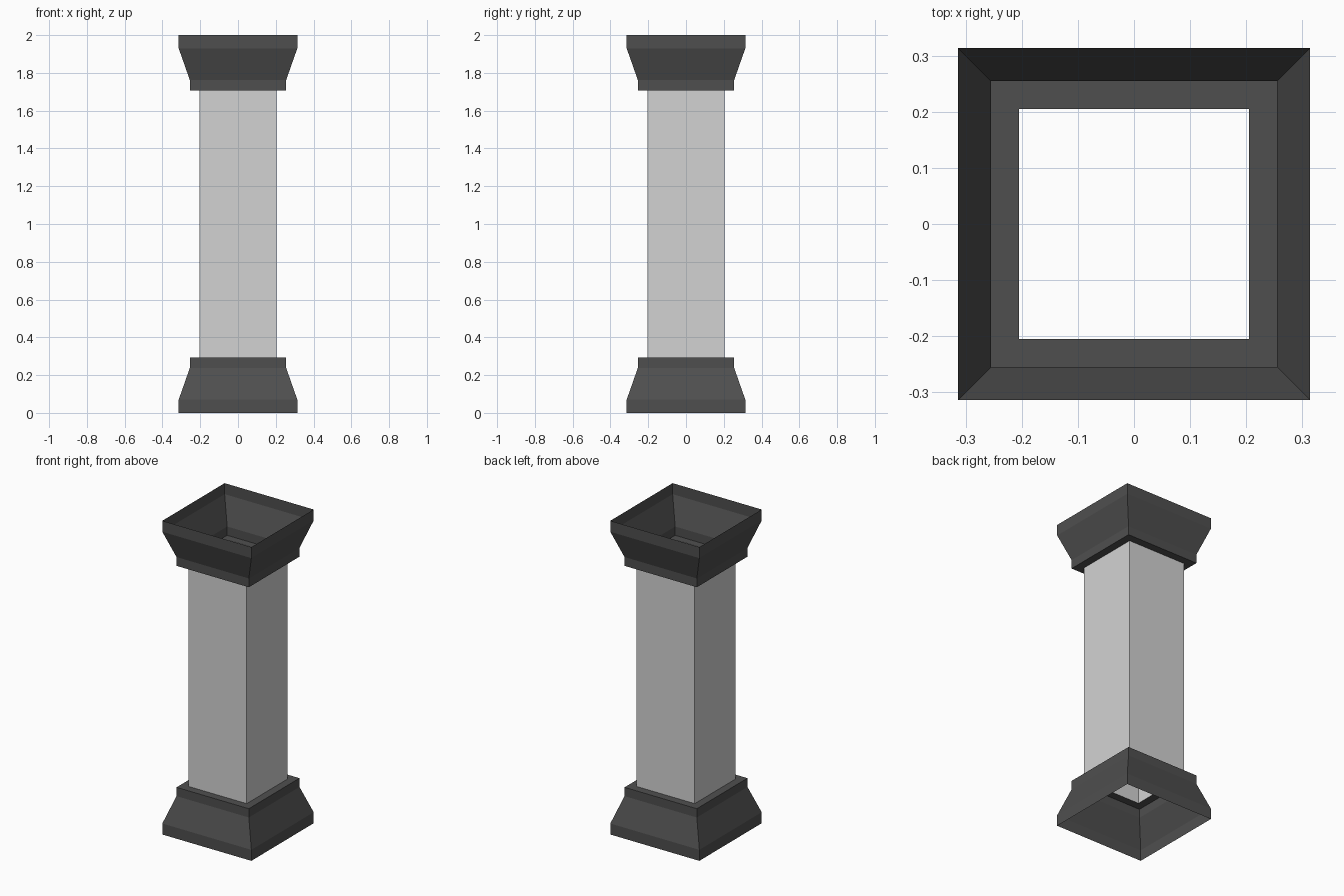
import bpy, bmesh

if "Cube" in bpy.data.objects:
    bpy.data.objects.remove(bpy.data.objects["Cube"])

HEIGHT = 2.0


def material(name, value):
    m = bpy.data.materials.new(name)
    m.diffuse_color = (value, value, value, 1)
    m.use_nodes = True
    m.node_tree.nodes["Principled BSDF"].inputs["Base Color"].default_value = m.diffuse_color
    return m


def square_shell(name, profile, mat):
    """Open square shell from (half width, z) points listed bottom to top."""
    bm = bmesh.new()
    rings = [[bm.verts.new((sx * w, sy * w, z))
              for sx, sy in ((-1, -1), (1, -1), (1, 1), (-1, 1))]
             for w, z in profile]
    for lo, hi in zip(rings, rings[1:]):
        for i in range(4):
            j = (i + 1) % 4
            bm.faces.new((lo[i], lo[j], hi[j], hi[i]))
    mesh = bpy.data.meshes.new(name)
    bm.to_mesh(mesh)
    bm.free()
    mesh.materials.append(mat)
    obj = bpy.data.objects.new(name, mesh)
    bpy.context.collection.objects.link(obj)
    return obj


light_stone = material("light grey stone", 0.65)
dark_stone = material("dark grey stone", 0.078)

# Flared plinth: foot band, slope, neck band, inward ledge
plinth = [(0.314, 0.0), (0.314, 0.07), (0.255, 0.238), (0.255, 0.294), (0.205, 0.294)]
square_shell("column_base", plinth, dark_stone)

# Capital is the plinth flipped upside down
square_shell("column_capital", [(w, HEIGHT - z) for w, z in reversed(plinth)], dark_stone)

# Hollow square shaft between the two ledges
square_shell("column_shaft", [(0.205, 0.294), (0.205, HEIGHT - 0.294)], light_stone)
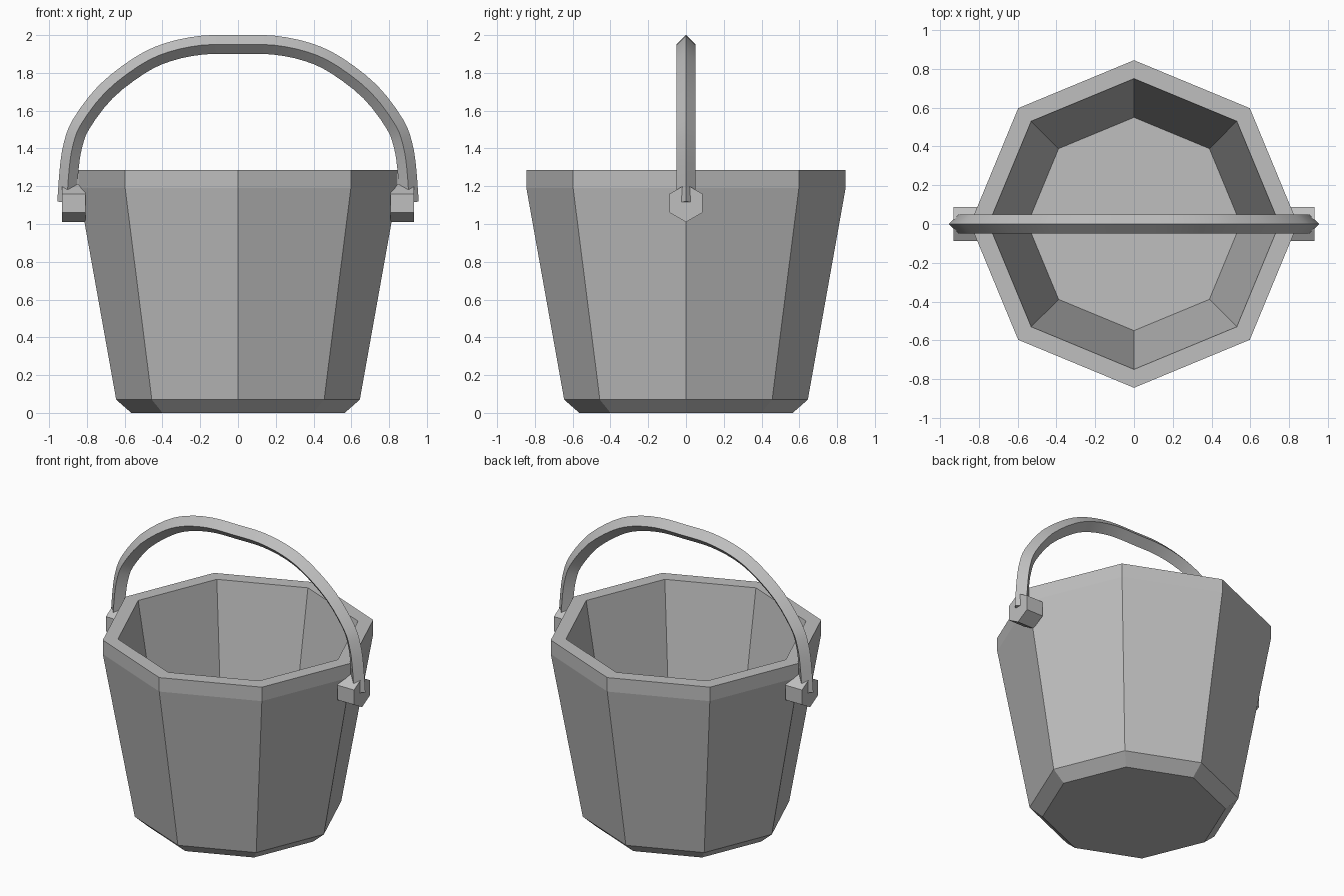
import bpy, bmesh, math
from mathutils import Vector

if "Cube" in bpy.data.objects:
    bpy.data.objects.remove(bpy.data.objects["Cube"])

grey = bpy.data.materials.new("plain_grey")
grey.diffuse_color = (0.52, 0.52, 0.52, 1)
grey.use_nodes = True
grey.node_tree.nodes["Principled BSDF"].inputs["Base Color"].default_value = grey.diffuse_color


def finish(bm, name):
    bmesh.ops.recalc_face_normals(bm, faces=bm.faces)
    mesh = bpy.data.meshes.new(name)
    bm.to_mesh(mesh)
    bm.free()
    mesh.materials.append(grey)
    obj = bpy.data.objects.new(name, mesh)
    bpy.context.collection.objects.link(obj)
    return obj


def skin(bm, rings):
    """Bridge successive rings with quads and cap both ends."""
    rings = [[bm.verts.new(p) for p in ring] for ring in rings]
    n = len(rings[0])
    for a, b in zip(rings, rings[1:]):
        for i in range(n):
            j = (i + 1) % n
            bm.faces.new((a[i], a[j], b[j], b[i]))
    caps = [bm.faces.new(rings[0]), bm.faces.new(rings[-1])]
    return rings, caps


# Bucket: octagonal shell, profile (radius, height) from base to inner floor
profile = [(0.565, 0), (0.645, 0.07), (0.845, 1.19), (0.845, 1.285),
           (0.75, 1.285), (0.55, 0.10)]
bm = bmesh.new()
skin(bm, [[(r * math.cos(k * math.pi / 4), r * math.sin(k * math.pi / 4), z)
           for k in range(8)] for r, z in profile])
finish(bm, "bucket")

# Lugs: hexagonal blocks holding the handle ends
for side, name in ((-1, "left_lug"), (1, "right_lug")):
    bm = bmesh.new()
    skin(bm, [[(side * x, 0.1 * math.sin(k * math.pi / 3),
                1.11 + 0.1 * math.cos(k * math.pi / 3)) for k in range(6)]
              for x in (0.807, 0.932)])
    finish(bm, name)

# Handle: diamond section swept along a smooth arch
half = [(-0.907, 1.115), (-0.893, 1.30), (-0.873, 1.42), (-0.83, 1.53),
        (-0.70, 1.70), (-0.52, 1.84), (-0.37, 1.91), (-0.19, 1.947)]
pts = [Vector((x, 0, z)) for x, z in half + [(0, 1.95)]]
pts += [Vector((-p.x, 0, p.z)) for p in reversed(pts[:-1])]
ext = [2 * pts[0] - pts[1]] + pts + [2 * pts[-1] - pts[-2]]
path = []
for a, b, c, d in zip(ext, ext[1:], ext[2:], ext[3:]):
    for k in range(3):
        t = k / 3
        path.append(0.5 * (2 * b + (c - a) * t + (2 * a - 5 * b + 4 * c - d) * t**2
                           + (3 * b - a - 3 * c + d) * t**3))
path.append(pts[-1])

rings = []
for i, p in enumerate(path):
    tan = (path[min(i + 1, len(path) - 1)] - path[max(i - 1, 0)]).normalized()
    out = Vector((-tan.z, 0, tan.x)) * 0.05
    side = Vector((0, 0.05, 0))
    rings.append([p + out, p + side, p - out, p - side])
bm = bmesh.new()
rings, caps = skin(bm, rings)
for f in bm.faces:
    f.smooth = f not in caps
for a, b in zip(rings, rings[1:]):      # keep the four long ridges crisp
    for u, v in zip(a, b):
        bm.edges.get((u, v)).smooth = False
for cap in caps:
    for e in cap.edges:
        e.smooth = False
finish(bm, "handle")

· · · · · · ·

■ Problem description:
Nothing but the records, copied exactly and stripped of pictures, should be returned.

■ Result for this exercise:
import bpy, bmesh

if "Cube" in bpy.data.objects:
    bpy.data.objects.remove(bpy.data.objects["Cube"])

HEIGHT = 2.0


def material(name, value):
    m = bpy.data.materials.new(name)
    m.diffuse_color = (value, value, value, 1)
    m.use_nodes = True
    m.node_tree.nodes["Principled BSDF"].inputs["Base Color"].default_value = m.diffuse_color
    return m


def square_shell(name, profile, mat):
    """Open square shell from (half width, z) points listed bottom to top."""
    bm = bmesh.new()
    rings = [[bm.verts.new((sx * w, sy * w, z))
              for sx, sy in ((-1, -1), (1, -1), (1, 1), (-1, 1))]
             for w, z in profile]
    for lo, hi in zip(rings, rings[1:]):
        for i in range(4):
            j = (i + 1) % 4
            bm.faces.new((lo[i], lo[j], hi[j], hi[i]))
    mesh = bpy.data.meshes.new(name)
    bm.to_mesh(mesh)
    bm.free()
    mesh.materials.append(mat)
    obj = bpy.data.objects.new(name, mesh)
    bpy.context.collection.objects.link(obj)
    return obj


light_stone = material("light grey stone", 0.65)
dark_stone = material("dark grey stone", 0.078)

# Flared plinth: foot band, slope, neck band, inward ledge
plinth = [(0.314, 0.0), (0.314, 0.07), (0.255, 0.238), (0.255, 0.294), (0.205, 0.294)]
square_shell("column_base", plinth, dark_stone)

# Capital is the plinth flipped upside down
square_shell("column_capital", [(w, HEIGHT - z) for w, z in reversed(plinth)], dark_stone)

# Hollow square shaft between the two ledges
square_shell("column_shaft", [(0.205, 0.294), (0.205, HEIGHT - 0.294)], light_stone)
import bpy, bmesh, math
from mathutils import Vector

if "Cube" in bpy.data.objects:
    bpy.data.objects.remove(bpy.data.objects["Cube"])

grey = bpy.data.materials.new("plain_grey")
grey.diffuse_color = (0.52, 0.52, 0.52, 1)
grey.use_nodes = True
grey.node_tree.nodes["Principled BSDF"].inputs["Base Color"].default_value = grey.diffuse_color


def finish(bm, name):
    bmesh.ops.recalc_face_normals(bm, faces=bm.faces)
    mesh = bpy.data.meshes.new(name)
    bm.to_mesh(mesh)
    bm.free()
    mesh.materials.append(grey)
    obj = bpy.data.objects.new(name, mesh)
    bpy.context.collection.objects.link(obj)
    return obj


def skin(bm, rings):
    """Bridge successive rings with quads and cap both ends."""
    rings = [[bm.verts.new(p) for p in ring] for ring in rings]
    n = len(rings[0])
    for a, b in zip(rings, rings[1:]):
        for i in range(n):
            j = (i + 1) % n
            bm.faces.new((a[i], a[j], b[j], b[i]))
    caps = [bm.faces.new(rings[0]), bm.faces.new(rings[-1])]
    return rings, caps


# Bucket: octagonal shell, profile (radius, height) from base to inner floor
profile = [(0.565, 0), (0.645, 0.07), (0.845, 1.19), (0.845, 1.285),
           (0.75, 1.285), (0.55, 0.10)]
bm = bmesh.new()
skin(bm, [[(r * math.cos(k * math.pi / 4), r * math.sin(k * math.pi / 4), z)
           for k in range(8)] for r, z in profile])
finish(bm, "bucket")

# Lugs: hexagonal blocks holding the handle ends
for side, name in ((-1, "left_lug"), (1, "right_lug")):
    bm = bmesh.new()
    skin(bm, [[(side * x, 0.1 * math.sin(k * math.pi / 3),
                1.11 + 0.1 * math.cos(k * math.pi / 3)) for k in range(6)]
              for x in (0.807, 0.932)])
    finish(bm, name)

# Handle: diamond section swept along a smooth arch
half = [(-0.907, 1.115), (-0.893, 1.30), (-0.873, 1.42), (-0.83, 1.53),
        (-0.70, 1.70), (-0.52, 1.84), (-0.37, 1.91), (-0.19, 1.947)]
pts = [Vector((x, 0, z)) for x, z in half + [(0, 1.95)]]
pts += [Vector((-p.x, 0, p.z)) for p in reversed(pts[:-1])]
ext = [2 * pts[0] - pts[1]] + pts + [2 * pts[-1] - pts[-2]]
path = []
for a, b, c, d in zip(ext, ext[1:], ext[2:], ext[3:]):
    for k in range(3):
        t = k / 3
        path.append(0.5 * (2 * b + (c - a) * t + (2 * a - 5 * b + 4 * c - d) * t**2
                           + (3 * b - a - 3 * c + d) * t**3))
path.append(pts[-1])

rings = []
for i, p in enumerate(path):
    tan = (path[min(i + 1, len(path) - 1)] - path[max(i - 1, 0)]).normalized()
    out = Vector((-tan.z, 0, tan.x)) * 0.05
    side = Vector((0, 0.05, 0))
    rings.append([p + out, p + side, p - out, p - side])
bm = bmesh.new()
rings, caps = skin(bm, rings)
for f in bm.faces:
    f.smooth = f not in caps
for a, b in zip(rings, rings[1:]):      # keep the four long ridges crisp
    for u, v in zip(a, b):
        bm.edges.get((u, v)).smooth = False
for cap in caps:
    for e in cap.edges:
        e.smooth = False
finish(bm, "handle")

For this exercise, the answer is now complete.